Available data START
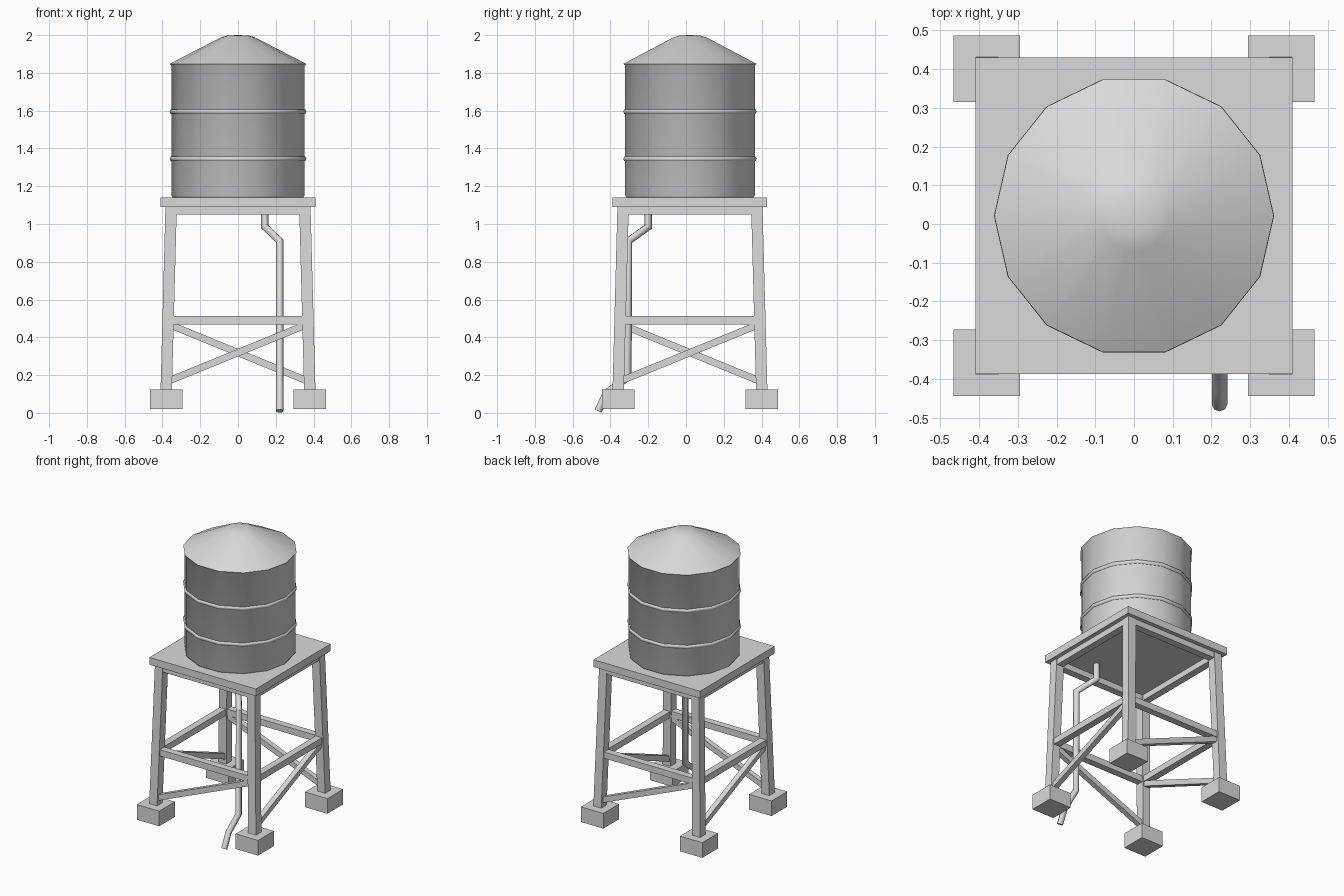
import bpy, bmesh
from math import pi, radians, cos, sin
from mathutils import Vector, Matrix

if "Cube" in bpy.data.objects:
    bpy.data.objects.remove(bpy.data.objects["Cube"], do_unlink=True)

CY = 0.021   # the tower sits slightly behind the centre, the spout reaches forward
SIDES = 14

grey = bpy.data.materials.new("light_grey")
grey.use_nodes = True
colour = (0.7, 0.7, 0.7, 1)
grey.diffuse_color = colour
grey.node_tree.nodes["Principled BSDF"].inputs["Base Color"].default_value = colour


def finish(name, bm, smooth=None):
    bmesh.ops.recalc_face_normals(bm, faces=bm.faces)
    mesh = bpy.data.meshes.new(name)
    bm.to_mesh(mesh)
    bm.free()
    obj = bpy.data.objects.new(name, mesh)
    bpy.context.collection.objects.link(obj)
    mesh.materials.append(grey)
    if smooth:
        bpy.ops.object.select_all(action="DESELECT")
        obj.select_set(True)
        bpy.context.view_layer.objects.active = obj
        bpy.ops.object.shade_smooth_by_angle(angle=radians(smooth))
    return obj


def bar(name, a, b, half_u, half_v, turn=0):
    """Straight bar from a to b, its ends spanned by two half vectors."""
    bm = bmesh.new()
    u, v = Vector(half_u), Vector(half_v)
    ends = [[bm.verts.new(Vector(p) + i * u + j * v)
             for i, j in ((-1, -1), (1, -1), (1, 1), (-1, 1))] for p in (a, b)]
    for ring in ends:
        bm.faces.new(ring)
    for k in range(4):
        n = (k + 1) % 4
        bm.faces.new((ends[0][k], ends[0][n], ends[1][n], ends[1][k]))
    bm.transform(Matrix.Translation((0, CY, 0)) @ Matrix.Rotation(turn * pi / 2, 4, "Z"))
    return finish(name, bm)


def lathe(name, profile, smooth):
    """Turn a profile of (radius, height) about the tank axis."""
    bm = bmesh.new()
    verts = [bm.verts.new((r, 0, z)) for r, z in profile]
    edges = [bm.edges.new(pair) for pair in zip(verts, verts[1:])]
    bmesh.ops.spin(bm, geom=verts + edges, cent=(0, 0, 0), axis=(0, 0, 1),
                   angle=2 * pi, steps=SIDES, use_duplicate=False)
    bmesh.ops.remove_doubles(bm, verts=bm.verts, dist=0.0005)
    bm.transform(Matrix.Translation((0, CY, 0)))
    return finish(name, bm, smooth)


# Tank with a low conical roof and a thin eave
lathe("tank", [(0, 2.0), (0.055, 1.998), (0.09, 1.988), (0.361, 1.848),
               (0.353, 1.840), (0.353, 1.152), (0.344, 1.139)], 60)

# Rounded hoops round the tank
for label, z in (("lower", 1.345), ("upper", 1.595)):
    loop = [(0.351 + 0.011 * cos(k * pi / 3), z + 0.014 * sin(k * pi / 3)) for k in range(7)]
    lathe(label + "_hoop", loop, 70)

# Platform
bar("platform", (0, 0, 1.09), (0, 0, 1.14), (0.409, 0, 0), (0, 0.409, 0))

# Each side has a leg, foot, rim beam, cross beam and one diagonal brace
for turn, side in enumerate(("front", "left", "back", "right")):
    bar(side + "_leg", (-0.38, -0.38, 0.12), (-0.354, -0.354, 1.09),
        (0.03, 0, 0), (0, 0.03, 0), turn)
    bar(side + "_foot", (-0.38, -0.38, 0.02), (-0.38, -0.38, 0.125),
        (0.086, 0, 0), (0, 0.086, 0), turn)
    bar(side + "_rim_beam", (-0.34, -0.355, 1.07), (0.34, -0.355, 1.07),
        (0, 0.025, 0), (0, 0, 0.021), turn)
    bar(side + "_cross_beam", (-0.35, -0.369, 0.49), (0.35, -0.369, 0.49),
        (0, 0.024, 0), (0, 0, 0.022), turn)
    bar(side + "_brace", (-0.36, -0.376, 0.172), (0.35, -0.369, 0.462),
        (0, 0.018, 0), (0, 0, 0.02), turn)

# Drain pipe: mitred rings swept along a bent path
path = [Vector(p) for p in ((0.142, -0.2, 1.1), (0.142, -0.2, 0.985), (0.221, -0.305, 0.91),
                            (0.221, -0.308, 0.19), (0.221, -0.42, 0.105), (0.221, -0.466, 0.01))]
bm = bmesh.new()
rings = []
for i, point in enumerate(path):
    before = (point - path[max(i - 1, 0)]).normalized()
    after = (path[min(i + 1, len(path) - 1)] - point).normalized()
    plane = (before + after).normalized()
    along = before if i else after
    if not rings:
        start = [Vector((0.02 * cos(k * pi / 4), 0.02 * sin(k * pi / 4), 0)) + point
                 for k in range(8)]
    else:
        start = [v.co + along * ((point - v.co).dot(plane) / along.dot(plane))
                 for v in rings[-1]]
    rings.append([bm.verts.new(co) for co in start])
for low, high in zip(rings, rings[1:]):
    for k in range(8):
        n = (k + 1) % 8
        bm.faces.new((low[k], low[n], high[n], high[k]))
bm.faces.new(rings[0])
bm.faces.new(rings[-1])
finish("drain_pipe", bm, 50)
Available data END
Available data START
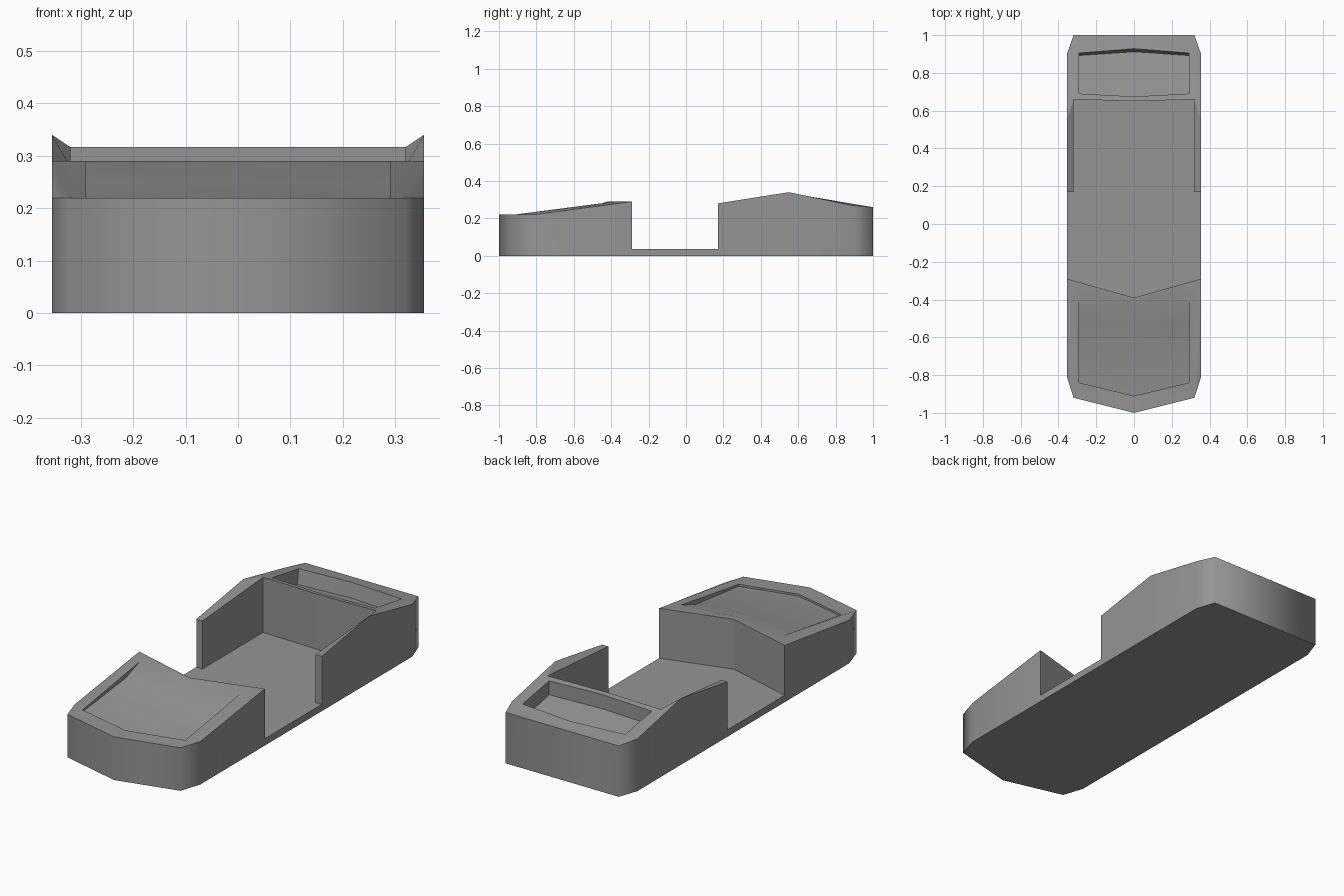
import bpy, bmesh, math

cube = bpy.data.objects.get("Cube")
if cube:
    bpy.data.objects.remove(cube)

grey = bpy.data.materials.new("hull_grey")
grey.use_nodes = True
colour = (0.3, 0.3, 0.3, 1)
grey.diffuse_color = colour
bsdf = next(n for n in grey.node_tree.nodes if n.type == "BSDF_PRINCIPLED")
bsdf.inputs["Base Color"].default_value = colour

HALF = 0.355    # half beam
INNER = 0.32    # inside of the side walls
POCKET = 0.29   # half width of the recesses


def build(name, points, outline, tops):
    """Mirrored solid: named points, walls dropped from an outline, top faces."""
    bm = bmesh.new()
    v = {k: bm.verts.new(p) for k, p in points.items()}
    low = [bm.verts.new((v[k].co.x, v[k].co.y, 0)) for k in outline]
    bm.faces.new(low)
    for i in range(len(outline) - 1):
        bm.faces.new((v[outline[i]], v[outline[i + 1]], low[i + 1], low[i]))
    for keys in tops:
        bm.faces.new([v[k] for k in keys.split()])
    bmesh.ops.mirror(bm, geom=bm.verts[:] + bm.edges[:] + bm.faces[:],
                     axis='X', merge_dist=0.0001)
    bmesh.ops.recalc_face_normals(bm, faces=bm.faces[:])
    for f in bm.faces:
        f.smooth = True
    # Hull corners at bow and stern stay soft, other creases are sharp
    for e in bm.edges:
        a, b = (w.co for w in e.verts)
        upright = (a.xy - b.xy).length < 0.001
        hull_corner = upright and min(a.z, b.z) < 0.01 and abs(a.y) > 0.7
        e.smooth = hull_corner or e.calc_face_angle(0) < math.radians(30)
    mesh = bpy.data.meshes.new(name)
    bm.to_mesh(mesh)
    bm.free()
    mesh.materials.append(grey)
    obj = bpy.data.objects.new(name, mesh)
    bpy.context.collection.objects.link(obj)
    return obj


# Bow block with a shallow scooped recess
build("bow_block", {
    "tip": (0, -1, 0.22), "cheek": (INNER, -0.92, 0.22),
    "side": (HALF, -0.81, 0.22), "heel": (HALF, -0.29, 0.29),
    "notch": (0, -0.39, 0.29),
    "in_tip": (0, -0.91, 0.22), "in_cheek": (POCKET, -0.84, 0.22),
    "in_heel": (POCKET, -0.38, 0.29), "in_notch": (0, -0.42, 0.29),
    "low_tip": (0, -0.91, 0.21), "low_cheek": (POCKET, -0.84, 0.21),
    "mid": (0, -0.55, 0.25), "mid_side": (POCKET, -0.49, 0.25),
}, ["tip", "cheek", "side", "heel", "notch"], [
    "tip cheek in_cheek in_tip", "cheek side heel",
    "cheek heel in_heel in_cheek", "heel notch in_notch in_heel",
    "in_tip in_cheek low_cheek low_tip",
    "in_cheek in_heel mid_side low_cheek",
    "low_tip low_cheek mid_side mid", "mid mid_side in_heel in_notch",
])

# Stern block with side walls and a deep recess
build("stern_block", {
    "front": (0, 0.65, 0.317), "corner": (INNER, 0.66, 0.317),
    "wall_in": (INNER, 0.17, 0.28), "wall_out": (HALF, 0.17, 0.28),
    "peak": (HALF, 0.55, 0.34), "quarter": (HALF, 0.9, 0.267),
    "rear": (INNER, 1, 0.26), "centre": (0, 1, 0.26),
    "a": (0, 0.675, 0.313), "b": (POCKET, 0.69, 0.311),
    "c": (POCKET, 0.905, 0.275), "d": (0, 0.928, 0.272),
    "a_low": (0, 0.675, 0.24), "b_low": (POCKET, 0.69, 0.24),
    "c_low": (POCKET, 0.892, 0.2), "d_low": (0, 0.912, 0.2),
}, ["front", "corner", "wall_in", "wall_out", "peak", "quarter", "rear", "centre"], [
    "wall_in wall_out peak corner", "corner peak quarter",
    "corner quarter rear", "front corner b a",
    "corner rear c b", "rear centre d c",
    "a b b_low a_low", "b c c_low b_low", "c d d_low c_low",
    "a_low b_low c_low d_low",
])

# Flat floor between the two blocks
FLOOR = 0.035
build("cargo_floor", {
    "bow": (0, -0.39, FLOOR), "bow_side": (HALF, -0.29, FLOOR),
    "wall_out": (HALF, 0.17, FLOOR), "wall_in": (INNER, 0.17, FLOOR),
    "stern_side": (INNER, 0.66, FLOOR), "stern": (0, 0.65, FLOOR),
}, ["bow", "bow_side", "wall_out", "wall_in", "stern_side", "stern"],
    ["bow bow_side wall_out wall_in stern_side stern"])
Available data END
Available data START
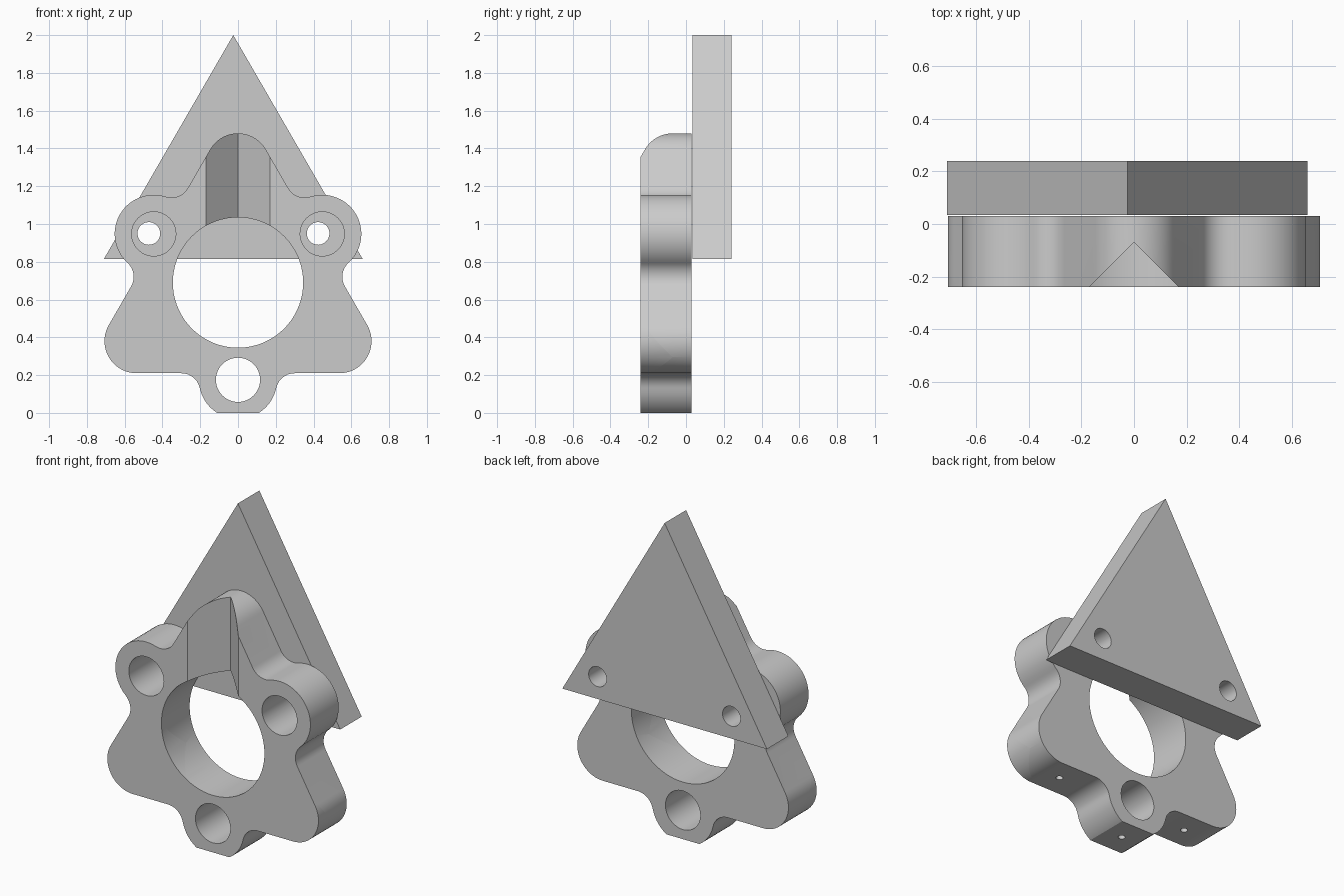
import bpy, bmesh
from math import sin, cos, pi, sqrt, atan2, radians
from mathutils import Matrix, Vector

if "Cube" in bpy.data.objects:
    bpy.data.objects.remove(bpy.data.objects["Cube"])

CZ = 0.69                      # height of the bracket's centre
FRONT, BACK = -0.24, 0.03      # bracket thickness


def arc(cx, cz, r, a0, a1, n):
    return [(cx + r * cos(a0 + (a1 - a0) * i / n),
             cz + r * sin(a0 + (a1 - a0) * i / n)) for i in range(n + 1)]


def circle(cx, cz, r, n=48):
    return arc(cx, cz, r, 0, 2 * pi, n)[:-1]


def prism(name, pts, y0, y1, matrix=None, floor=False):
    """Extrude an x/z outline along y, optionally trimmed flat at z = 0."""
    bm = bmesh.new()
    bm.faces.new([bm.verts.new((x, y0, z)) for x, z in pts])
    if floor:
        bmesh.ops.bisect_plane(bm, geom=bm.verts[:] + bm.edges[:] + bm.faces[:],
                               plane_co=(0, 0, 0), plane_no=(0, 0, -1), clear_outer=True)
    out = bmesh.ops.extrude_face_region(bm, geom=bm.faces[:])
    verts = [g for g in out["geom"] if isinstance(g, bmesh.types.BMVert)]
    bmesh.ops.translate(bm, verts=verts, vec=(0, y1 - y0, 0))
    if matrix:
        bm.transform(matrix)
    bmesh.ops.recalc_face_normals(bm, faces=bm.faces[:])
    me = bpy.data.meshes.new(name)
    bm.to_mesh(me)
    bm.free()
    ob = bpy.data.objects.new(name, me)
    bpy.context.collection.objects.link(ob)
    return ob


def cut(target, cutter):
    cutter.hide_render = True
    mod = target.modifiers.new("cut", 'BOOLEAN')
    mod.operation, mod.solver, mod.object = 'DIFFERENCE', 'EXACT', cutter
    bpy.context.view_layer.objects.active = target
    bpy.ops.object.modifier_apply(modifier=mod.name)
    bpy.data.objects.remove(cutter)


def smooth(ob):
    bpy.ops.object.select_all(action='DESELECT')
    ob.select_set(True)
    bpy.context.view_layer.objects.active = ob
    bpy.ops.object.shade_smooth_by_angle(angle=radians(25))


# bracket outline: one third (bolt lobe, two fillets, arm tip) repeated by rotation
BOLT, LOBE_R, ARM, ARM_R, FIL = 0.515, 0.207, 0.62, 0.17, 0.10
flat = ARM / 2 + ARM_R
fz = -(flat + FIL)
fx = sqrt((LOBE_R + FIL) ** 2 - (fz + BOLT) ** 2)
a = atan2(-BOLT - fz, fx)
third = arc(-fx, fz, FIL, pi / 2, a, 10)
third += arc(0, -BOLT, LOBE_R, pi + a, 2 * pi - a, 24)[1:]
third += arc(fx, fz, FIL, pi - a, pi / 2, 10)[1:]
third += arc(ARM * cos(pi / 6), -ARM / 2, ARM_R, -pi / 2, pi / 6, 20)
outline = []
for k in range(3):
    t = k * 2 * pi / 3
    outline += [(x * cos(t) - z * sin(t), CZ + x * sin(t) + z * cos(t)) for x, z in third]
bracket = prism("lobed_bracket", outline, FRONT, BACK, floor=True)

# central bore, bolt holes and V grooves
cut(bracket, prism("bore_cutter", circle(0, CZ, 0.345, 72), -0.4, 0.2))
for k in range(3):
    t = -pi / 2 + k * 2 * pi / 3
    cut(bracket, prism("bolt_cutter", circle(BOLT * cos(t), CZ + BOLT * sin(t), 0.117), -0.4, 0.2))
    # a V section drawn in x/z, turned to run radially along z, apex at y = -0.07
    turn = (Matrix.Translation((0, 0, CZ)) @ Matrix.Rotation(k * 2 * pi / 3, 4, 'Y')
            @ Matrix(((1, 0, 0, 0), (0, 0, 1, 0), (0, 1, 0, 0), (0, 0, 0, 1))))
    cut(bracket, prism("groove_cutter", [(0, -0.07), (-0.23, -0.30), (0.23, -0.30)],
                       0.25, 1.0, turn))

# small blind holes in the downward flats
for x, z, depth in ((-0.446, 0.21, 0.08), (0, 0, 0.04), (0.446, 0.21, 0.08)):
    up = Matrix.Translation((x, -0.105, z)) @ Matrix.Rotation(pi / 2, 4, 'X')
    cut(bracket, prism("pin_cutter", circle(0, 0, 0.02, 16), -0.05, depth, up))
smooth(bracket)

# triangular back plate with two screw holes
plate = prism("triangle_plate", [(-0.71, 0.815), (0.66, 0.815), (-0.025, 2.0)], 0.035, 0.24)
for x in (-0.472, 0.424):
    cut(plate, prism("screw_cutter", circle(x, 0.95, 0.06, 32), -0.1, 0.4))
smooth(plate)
Available data END
Which lines run from the one holding "colour = (0.3, 0.3, 0.3, 1)" through the one holding "f.smooth = True" in the records above? Repeat them exactly, both included, and nothing more.

colour = (0.3, 0.3, 0.3, 1)
grey.diffuse_color = colour
bsdf = next(n for n in grey.node_tree.nodes if n.type == "BSDF_PRINCIPLED")
bsdf.inputs["Base Color"].default_value = colour

HALF = 0.355    # half beam
INNER = 0.32    # inside of the side walls
POCKET = 0.29   # half width of the recesses


def build(name, points, outline, tops):
    """Mirrored solid: named points, walls dropped from an outline, top faces."""
    bm = bmesh.new()
    v = {k: bm.verts.new(p) for k, p in points.items()}
    low = [bm.verts.new((v[k].co.x, v[k].co.y, 0)) for k in outline]
    bm.faces.new(low)
    for i in range(len(outline) - 1):
        bm.faces.new((v[outline[i]], v[outline[i + 1]], low[i + 1], low[i]))
    for keys in tops:
        bm.faces.new([v[k] for k in keys.split()])
    bmesh.ops.mirror(bm, geom=bm.verts[:] + bm.edges[:] + bm.faces[:],
                     axis='X', merge_dist=0.0001)
    bmesh.ops.recalc_face_normals(bm, faces=bm.faces[:])
    for f in bm.faces:
        f.smooth = True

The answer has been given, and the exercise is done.